Entries provided:
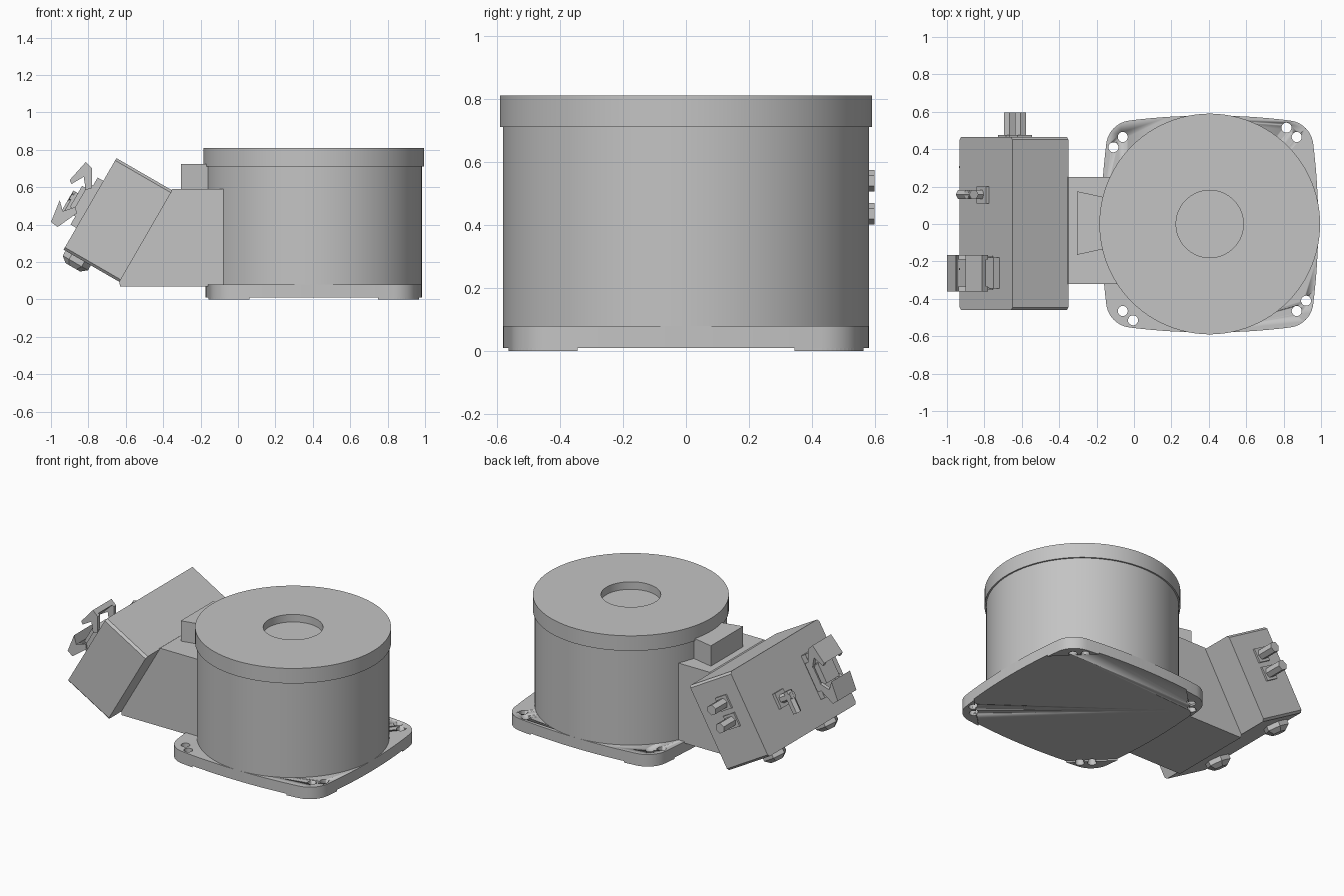
import bpy, bmesh, math
from mathutils import Vector

cube = bpy.data.objects.get("Cube")
if cube:
    bpy.data.objects.remove(cube, do_unlink=True)

grey = bpy.data.materials.new("light grey metal")
grey.use_nodes = True
grey.diffuse_color = (0.55, 0.55, 0.55, 1)
grey.node_tree.nodes["Principled BSDF"].inputs["Base Color"].default_value = (0.55, 0.55, 0.55, 1)

CX = 0.405            # axis of the round housing
S, C = 0.5, 0.866     # tilt of the connector box


def finish(name, bm, smooth=False):
    bmesh.ops.recalc_face_normals(bm, faces=bm.faces)
    mesh = bpy.data.meshes.new(name)
    bm.to_mesh(mesh)
    bm.free()
    mesh.materials.append(grey)
    ob = bpy.data.objects.new(name, mesh)
    bpy.context.collection.objects.link(ob)
    if smooth:
        activate(ob)
        bpy.ops.object.shade_smooth_by_angle(angle=math.radians(30))
    return ob


def activate(ob):
    bpy.ops.object.select_all(action='DESELECT')
    ob.select_set(True)
    bpy.context.view_layer.objects.active = ob


def prism_mesh(poly, lo, hi, axis):
    """Extrude a polygon along y (poly in x,z) or z (poly in x,y)."""
    bm = bmesh.new()
    put = (lambda a, b, h: (a, h, b)) if axis == 'y' else (lambda a, b, h: (a, b, h))
    face = bm.faces.new([bm.verts.new(put(a, b, lo)) for a, b in poly])
    geo = bmesh.ops.extrude_face_region(bm, geom=[face])["geom"]
    verts = [g for g in geo if isinstance(g, bmesh.types.BMVert)]
    bmesh.ops.translate(bm, verts=verts, vec=put(0, 0, hi - lo))
    return bm


def prism(name, poly, lo, hi, axis='y', smooth=False):
    return finish(name, prism_mesh(poly, lo, hi, axis), smooth)


def lathe(name, profile, steps=96):
    bm = bmesh.new()
    vs = [bm.verts.new((CX + r, 0, z)) for r, z in profile]
    edges = [bm.edges.new(p) for p in zip(vs, vs[1:])]
    bmesh.ops.spin(bm, geom=vs + edges, cent=(CX, 0, 0), axis=(0, 0, 1),
                   angle=math.tau, steps=steps)
    bmesh.ops.remove_doubles(bm, verts=bm.verts, dist=0.0001)
    return finish(name, bm, True)


def rod(name, a, b, r1, r2=None, sides=6):
    a, b = Vector(a), Vector(b)
    bm = bmesh.new()
    bmesh.ops.create_cone(bm, cap_ends=True, segments=sides, radius1=r1,
                          radius2=r1 if r2 is None else r2, depth=(b - a).length)
    bm.transform((b - a).to_track_quat('Z', 'Y').to_matrix().to_4x4())
    bmesh.ops.translate(bm, verts=bm.verts, vec=(a + b) / 2)
    return finish(name, bm, sides > 8)


def tilt(n, t):
    """Box frame: n outward from the connector face, t up along it."""
    return (-0.65 - C * n + S * t, 0.755 + S * n + C * t)


def tilt3(n, t, y):
    x, z = tilt(n, t)
    return (x, y, z)


def rect(n0, n1, t0, t1):
    return [tilt(n0, t0), tilt(n1, t0), tilt(n1, t1), tilt(n0, t1)]


# Round housing and cap with a shallow centre recess
lathe("housing", [(0, 0.05), (0.58, 0.05), (0.58, 0.72), (0, 0.72)])
lathe("cap", [(0, 0.71), (0.59, 0.71), (0.59, 0.81), (0.18, 0.81), (0.18, 0.76), (0, 0.76)])

# Bulged square flange outline, one side and corner turned four times
side = [(x, 0.58 - 0.027 * (x / 0.43) ** 2) for x in [0.43 * i / 10 for i in range(-9, 10)]]
corner = [(0.413 + 0.141 * math.cos(a), 0.413 + 0.141 * math.sin(a))
          for a in [math.radians(83 - 76 * i / 12) for i in range(13)]]
outline = []
for k in range(4):
    c, s = math.cos(-k * math.pi / 2), math.sin(-k * math.pi / 2)
    outline += [(c * x - s * y, s * x + c * y) for x, y in side + corner]
base = [prism("base_flange", [(x + CX, y) for x, y in outline], 0.01, 0.08, 'z', True)]

# Corner foot pads
for sx in (1, -1):
    for sy in (1, -1):
        pad = [(x + CX, y) for x, y in outline
               if x * sx > 0 and y * sy > 0 and abs(x) + abs(y) > 0.9]
        base.append(prism("foot_pad", pad, 0, 0.02, 'z'))

# Pairs of bolt holes through the corners
cutters = []
for k in range(4):
    c, s = math.cos(k * math.pi / 2), math.sin(k * math.pi / 2)
    for x, y in ((0.465, 0.465), (0.41, 0.515)):
        px, py = CX + c * x - s * y, s * x + c * y
        cutters.append(rod("hole_cutter", (px, py, -0.1), (px, py, 0.2), 0.027, sides=20))
        cutters[-1].hide_render = True
for ob in base:
    activate(ob)
    for cutter in cutters:
        mod = ob.modifiers.new("hole", 'BOOLEAN')
        mod.object = cutter
        mod.solver = 'EXACT'
        bpy.ops.object.modifier_apply(modifier=mod.name)
for cutter in cutters:
    bpy.data.objects.remove(cutter, do_unlink=True)

# Neck and the small block on top of it
prism("neck", [(0.1, 0.07), (0.1, 0.59), (-0.35, 0.59), tilt(-0.33, -0.02),
               tilt(-0.33, -0.55), (-0.63, 0.07)], -0.32, 0.25)
prism("neck_block", [(-0.305, 0.175), (-0.305, -0.165), (-0.1, -0.12), (-0.1, 0.13)],
      0.58, 0.725, 'z')

# Tilted connector box with small chamfers along its depth
bm = prism_mesh(rect(-0.345, 0, -0.565, 0), -0.46, 0.465, 'y')
depth = Vector((-C, 0, S))
edges = [e for e in bm.edges
         if abs((e.verts[0].co - e.verts[1].co).normalized().dot(depth)) > 0.99]
bmesh.ops.bevel(bm, geom=edges, offset=0.014, segments=1, affect='EDGES')
finish("connector_box", bm)

# Large plug: base, core and two U-shaped latches
prism("plug_base", rect(-0.01, 0.035, -0.43, -0.14), -0.345, -0.18)
prism("plug_core", rect(0, 0.085, -0.35, -0.22), -0.33, -0.195)
upper = [(-0.814, 0.734), (-0.78, 0.70), (-0.78, 0.595), (-0.814, 0.585),
         (-0.825, 0.655), (-0.89, 0.617), (-0.9, 0.638)]
lower = [(-0.953, 0.53), (-0.937, 0.472), (-0.868, 0.494), (-0.862, 0.46),
         (-0.964, 0.387), (-1.0, 0.414)]
for y in (-0.36, -0.19):
    prism("upper_latch_arm", upper, y, y + 0.025)
    prism("lower_latch_arm", lower, y, y + 0.025)
    prism("latch_pivot", rect(0.01, 0.06, -0.38, -0.19), y + 0.01, y + 0.02)
prism("upper_latch_bar", [upper[0], (-0.79, 0.71), (-0.88, 0.622), upper[-1]], -0.35, -0.18)
prism("lower_latch_bar", [lower[0], lower[1], (-0.975, 0.395), lower[-1]], -0.35, -0.18)

# Elbow connector on the sloped face
prism("elbow_plate", rect(-0.01, 0.02, -0.35, -0.25), 0.11, 0.2)
rod("elbow_stem", tilt3(0, -0.3, 0.158), tilt3(0.11, -0.3, 0.158), 0.028)
rod("elbow_outlet", tilt3(0.085, -0.265, 0.158), tilt3(0.085, -0.41, 0.158), 0.028)

# Two hexagonal studs on the back side
for t in (-0.165, -0.285):
    prism("stud_plate", rect(-0.19, -0.1, t - 0.045, t + 0.045), 0.46, 0.477)
    rod("back_stud", tilt3(-0.145, t, 0.46), tilt3(-0.145, t, 0.597), 0.034)

# Two glands below the box
for y in (0.305, -0.24):
    rod("gland_collar", tilt3(-0.09, -0.55, y), tilt3(-0.09, -0.595, y), 0.078)
    rod("gland_tip", tilt3(-0.09, -0.595, y), tilt3(-0.09, -0.622, y), 0.078, 0.045)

What you need to do:
Search the listing for "depth" and copy each line holding it.

Response area:
                          radius2=r1 if r2 is None else r2, depth=(b - a).length)
# Tilted connector box with small chamfers along its depth
depth = Vector((-C, 0, S))
         if abs((e.verts[0].co - e.verts[1].co).normalized().dot(depth)) > 0.99]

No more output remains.